The Emergency Food Assistance Program moves food from farms to food banks to families facing hunger.
What is TEFAP?
The Emergency Food Assistance Program, or TEFAP, is a federal nutrition program that moves food from farms to food banks to people facing hunger.
Through TEFAP, the USDA purchases healthy foods—fruits, vegetables and other staples—from U.S. growers and producers. Feeding America network food banks, and other food-distributing organizations, then partner with states to distribute this food to people in need.
The program is a cornerstone of the Feeding America network’s food supply. Last fiscal year, the Feeding America network received 1.24 billion pounds of food from TEFAP, providing over 1 billion meals to people facing hunger.
Why TEFAP Works
Foods distributed through TEFAP are critical to how food banks help reduce hunger. Over 20% of the food distributed through Feeding America member food banks and local hunger-relief programs comes from TEFAP.
TEFAP offers more than 120 nutritious foods, including fruits and vegetables, eggs, meat, poultry, fish, nuts, milk and cheese, and whole-grain and enriched grain products, including rice, cereal, and pasta.
TEFAP has a strong impact on the farm economy. In fiscal year 2022, TEFAP provided $399 million in food purchases nationwide.
The Farm Bill and TEFAP
The farm bill establishes funding for food purchases through TEFAP. The 2023 Farm Bill must strengthen TEFAP funding so food banks have a reliable food source to meet the increased demand for food assistance.
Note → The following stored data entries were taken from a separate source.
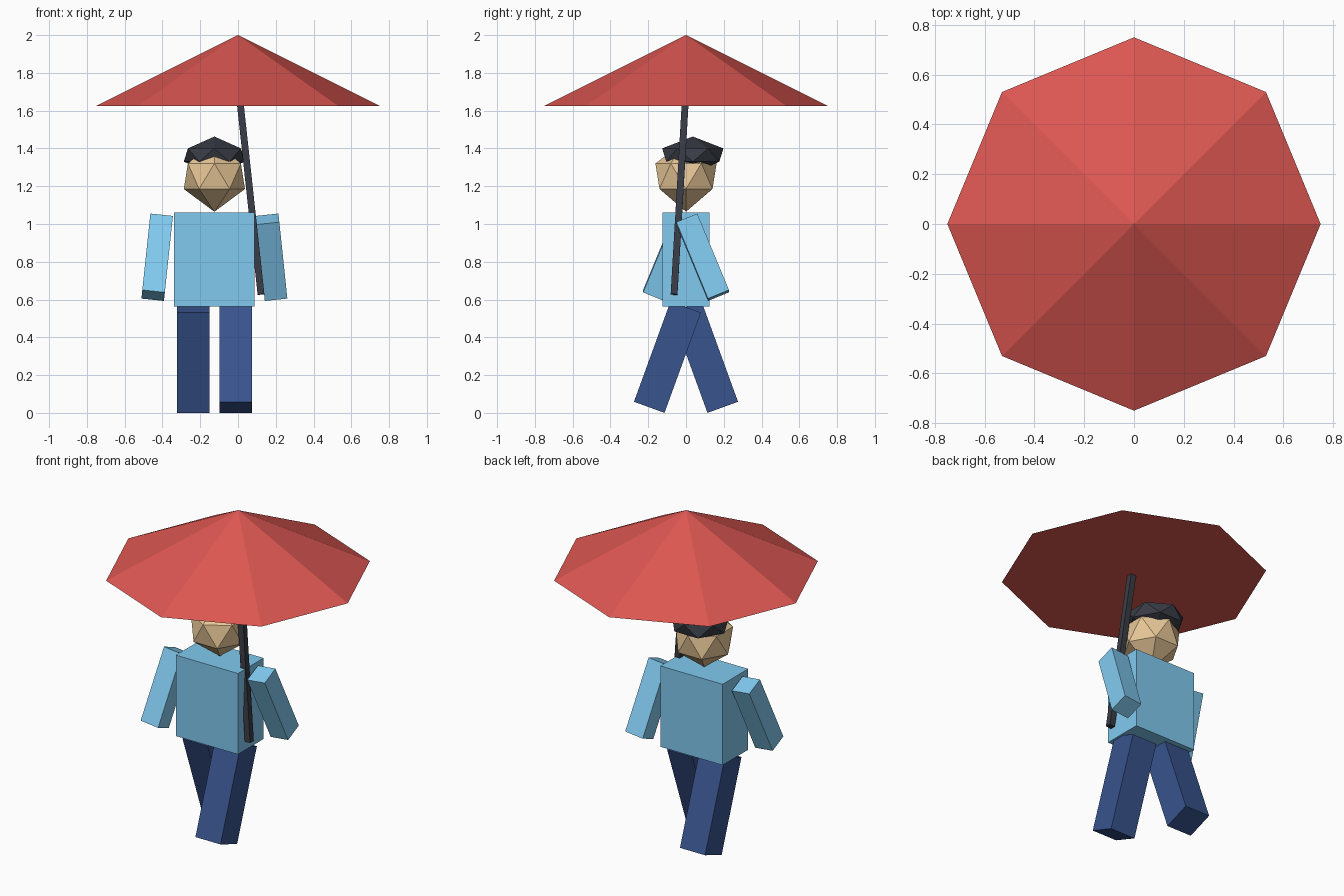
import bpy, bmesh
from math import cos, sin, pi, radians

if "Cube" in bpy.data.objects:
    bpy.data.objects.remove(bpy.data.objects["Cube"])

MID = -0.125  # x of the walker's own centre line


def material(name, rgb):
    m = bpy.data.materials.new(name)
    m.diffuse_color = (*rgb, 1)
    m.use_nodes = True
    m.node_tree.nodes["Principled BSDF"].inputs["Base Color"].default_value = m.diffuse_color
    return m


RED = material("red", (0.72, 0.095, 0.083))
BLUE = material("light_blue", (0.22, 0.59, 0.87))
NAVY = material("navy", (0.040, 0.088, 0.27))
SKIN = material("skin", (0.80, 0.57, 0.31))
DARK = material("dark", (0.040, 0.045, 0.060))


def finish(name, bm, mat, loc=(0, 0, 0), rot=(0, 0, 0)):
    bmesh.ops.recalc_face_normals(bm, faces=bm.faces)
    mesh = bpy.data.meshes.new(name)
    bm.to_mesh(mesh)
    bm.free()
    mesh.materials.append(mat)
    ob = bpy.data.objects.new(name, mesh)
    ob.location = loc
    ob.rotation_euler = [radians(a) for a in rot]
    bpy.context.collection.objects.link(ob)
    return ob


def box(name, size, loc, mat, rot=(0, 0, 0)):
    bm = bmesh.new()
    bmesh.ops.create_cube(bm, size=1)
    bmesh.ops.scale(bm, vec=size, verts=bm.verts)
    return finish(name, bm, mat, loc, rot)


def faceted_ball(name, radius, height, loc, mat, n=6):
    """Two staggered rings closed by a point at the top and the bottom."""
    bm = bmesh.new()

    def ring(z, shift):
        return [bm.verts.new((radius * cos((i + shift) * 2 * pi / n),
                              radius * sin((i + shift) * 2 * pi / n), z))
                for i in range(n)]

    low, high = ring(-0.36 * height, 0), ring(0.36 * height, 0.5)
    bottom, top = bm.verts.new((0, 0, -height)), bm.verts.new((0, 0, height))
    for i in range(n):
        j = (i + 1) % n
        bm.faces.new((bottom, low[j], low[i]))
        bm.faces.new((low[i], low[j], high[i]))
        bm.faces.new((low[j], high[j], high[i]))
        bm.faces.new((top, high[i], high[j]))
    return finish(name, bm, mat, loc)


# Umbrella canopy: eight-sided closed cone
bm = bmesh.new()
bmesh.ops.create_cone(bm, cap_ends=True, segments=8, radius1=0.75, radius2=0, depth=0.375)
bmesh.ops.remove_doubles(bm, verts=bm.verts, dist=1e-4)
finish("umbrella_canopy", bm, RED, (0, 0, 1.8125))

# Umbrella pole: slanted square rod ending inside the canopy
box("umbrella_pole", (0.036, 0.036, 1.1), (0.0625, -0.0315, 1.173), DARK, (-3.3, -6.2, 0))

# Torso, head and hair
box("torso", (0.425, 0.25, 0.5), (MID, 0, 0.812), BLUE)
faceted_ball("head", 0.162, 0.188, (MID, 0, 1.253), SKIN)
faceted_ball("hair", 0.162, 0.098, (MID, 0.036, 1.365), DARK)

# Arms and legs swing in opposite directions
for side, s in (("left", 1), ("right", -1)):
    box(side + "_arm", (0.12, 0.12, 0.44), (MID + s * 0.303, s * 0.088, 0.824),
        BLUE, (s * 22.4, -s * 6, 0))
    box(side + "_leg", (0.172, 0.172, 0.565), (MID + s * 0.1125, -s * 0.098, 0.295),
        NAVY, (-s * 20, 0, 0))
Authorize and increase mandatory funding for TEFAP food purchases to $500 million annually. This would double the annual amount of funding for TEFAP entitlement commodities. The new level would ensure a steady flow of TEFAP foods to food programs like food banks and support the US agricultural economy.
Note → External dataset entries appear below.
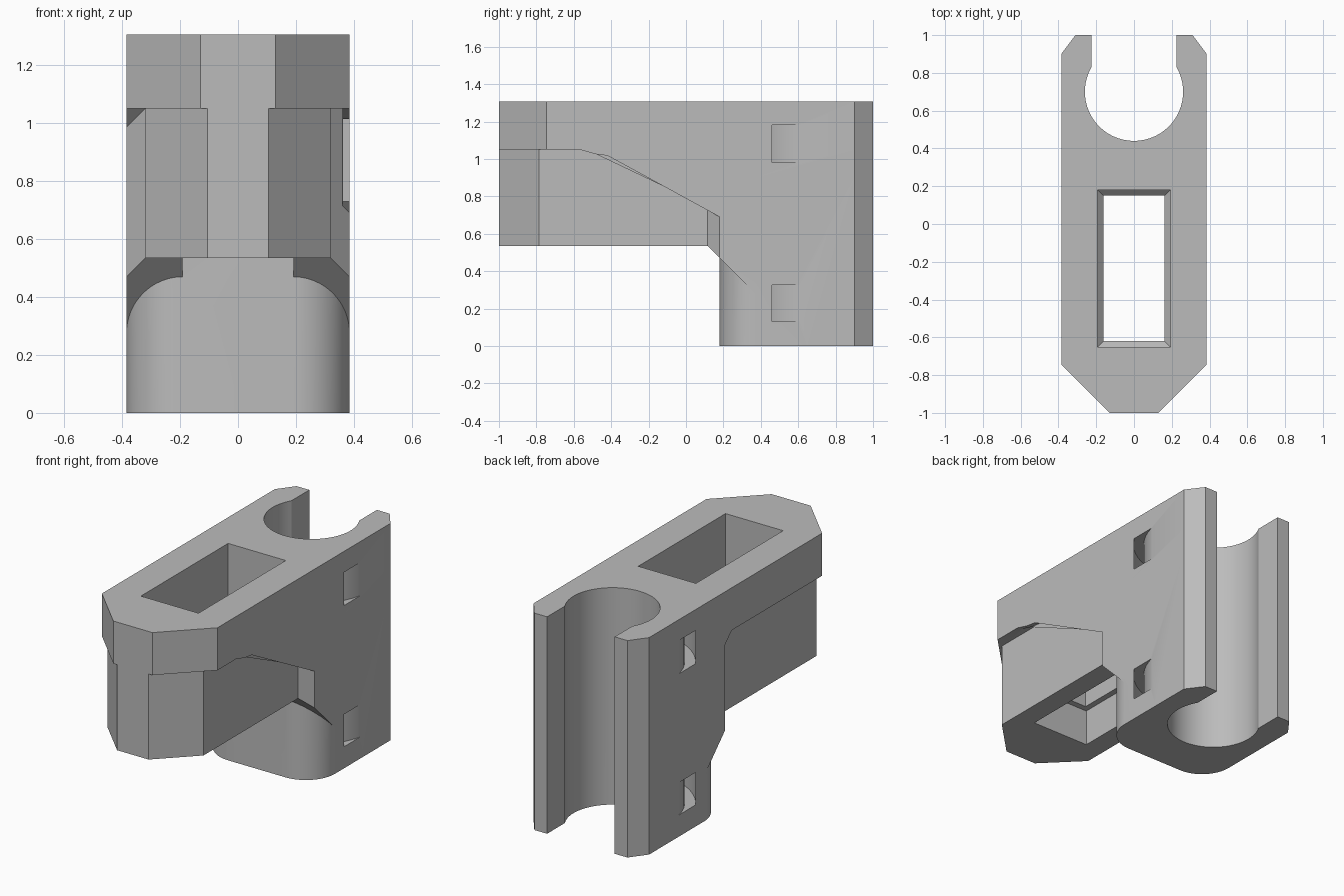
import bpy, bmesh
from math import cos, sin, pi, acos

cube = bpy.data.objects.get("Cube")
if cube:
    bpy.data.objects.remove(cube, do_unlink=True)

HALF, TOP, STEP, UNDER = 0.385, 1.306, 1.05, 0.535
HOLE_Y, HOLE_R, MOUTH = 0.70, 0.26, 0.225

grey = bpy.data.materials.new("light_grey")
grey.use_nodes = True
grey.diffuse_color = (0.5, 0.5, 0.5, 1)
grey.node_tree.nodes["Principled BSDF"].inputs["Base Color"].default_value = (0.5, 0.5, 0.5, 1)


def loft(name, rings):
    """Closed solid through matching rings of 3D points."""
    bm = bmesh.new()
    loops = [[bm.verts.new(p) for p in ring] for ring in rings]
    n = len(loops[0])
    for a, b in zip(loops, loops[1:]):
        for i in range(n):
            j = (i + 1) % n
            bm.faces.new((a[i], a[j], b[j], b[i]))
    caps = [bm.faces.new(loops[0][::-1]), bm.faces.new(loops[-1])]
    bmesh.ops.triangulate(bm, faces=caps)
    bmesh.ops.recalc_face_normals(bm, faces=bm.faces)
    mesh = bpy.data.meshes.new(name)
    bm.to_mesh(mesh)
    bm.free()
    ob = bpy.data.objects.new(name, mesh)
    bpy.context.collection.objects.link(ob)
    return ob


def plan(name, pts, z0, z1):
    return loft(name, [[(x, y, z) for x, y in pts] for z in (z0, z1)])


def side(name, pts, x0, x1):
    return loft(name, [[(x, y, z) for y, z in pts] for x in (x0, x1)])


def mirrored(pts):
    return pts + [(-x, y) for x, y in reversed(pts)]


def arc(cy, r, a0, a1, n, cx=0.0):
    return [(cx + r * cos(a0 + (a1 - a0) * i / n), cy + r * sin(a0 + (a1 - a0) * i / n))
            for i in range(n + 1)]


def combine(target, tool, operation):
    mod = target.modifiers.new("combine", 'BOOLEAN')
    mod.operation, mod.object, mod.solver = operation, tool, 'EXACT'
    graph = bpy.context.evaluated_depsgraph_get()
    graph.update()
    mesh = bpy.data.meshes.new_from_object(target.evaluated_get(graph))
    target.modifiers.clear()
    target.data = mesh
    bpy.data.objects.remove(tool, do_unlink=True)


# Upper plate and the narrower body beneath it
back = [(HALF, 0.9), (0.31, 1)]
body = plan("clamp_body", mirrored([(0.13, -1), (HALF, -0.745)] + back), STEP, TOP)
core = plan("core", mirrored([(0.105, -1), (0.32, -0.785), (0.32, 0.115), (HALF, 0.18)] + back),
            0, STEP + 0.1)
wedge = side("wedge", [(-1.1, UNDER), (0.115, UNDER), (0.75, -0.1), (-1.1, -0.1)], -0.6, 0.6)
combine(core, wedge, 'DIFFERENCE')
combine(body, core, 'UNION')

# Rear leg with rounded front corners
corner = arc(0.375, 0.195, -pi / 2, 0, 16, cx=HALF - 0.195)
combine(body, plan("leg", mirrored(corner + back), 0, 0.9), 'UNION')

# Gusset under one edge of the plate, stepped lip under the other
combine(body, side("gusset", [(0.115, STEP), (0.18, 0.985), (0.25, 0.985), (0.25, 1.1),
                              (0.115, 1.1)], -HALF, -0.3), 'UNION')
combine(body, side("lip", [(-0.57, STEP), (-0.48, 1.025), (-0.4, 1.015), (0.14, 1.015),
                           (0.14, 0.73), (0.18, 0.69), (0.25, 0.69), (0.25, 1.1), (-0.57, 1.1)],
                   0.36, HALF), 'UNION')

# Rectangular through slot with an inner ledge
rings = []
for inset, z in ((0, 0.1), (0, 0.755), (0.03, 0.76), (0.03, 0.87), (0, 0.9), (0, 1.5)):
    x, y0, y1 = 0.192 - inset, -0.65 + inset, 0.18 - inset
    rings.append([(-x, y0, z), (x, y0, z), (x, y1, z), (-x, y1, z)])
combine(body, loft("slot", rings), 'DIFFERENCE')

# Round rod seat opening through the back
a = acos(MOUTH / HOLE_R)
seat = arc(HOLE_Y, HOLE_R, a, -pi - a, 64) + [(-MOUTH, 1.2), (MOUTH, 1.2)]
combine(body, plan("rod_seat", seat, -0.1, 1.5), 'DIFFERENCE')

# Curved strap channels around the seat
for z0, z1 in ((0.13, 0.325), (0.98, 1.18)):
    ring = arc(HOLE_Y, 0.454, pi, 2 * pi, 48) + arc(HOLE_Y, 0.394, 2 * pi, pi, 48)
    combine(body, plan("strap_channel", ring, z0, z1), 'DIFFERENCE')

body.data.materials.clear()
body.data.materials.append(grey)
for p in body.data.polygons:
    p.material_index = 0
bpy.ops.object.select_all(action='DESELECT')
body.select_set(True)
bpy.context.view_layer.objects.active = body
bpy.ops.object.shade_smooth_by_angle(angle=0.4)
Reauthorize and increase to $200 million per year funding for TEFAP storage and distribution and reauthorize $15 million for TEFAP infrastructure grants. These funds help food banks offset the cost of storing and transporting USDA foods, especially in rural communities. In addition, they will cover expenses like refrigeration and fuel.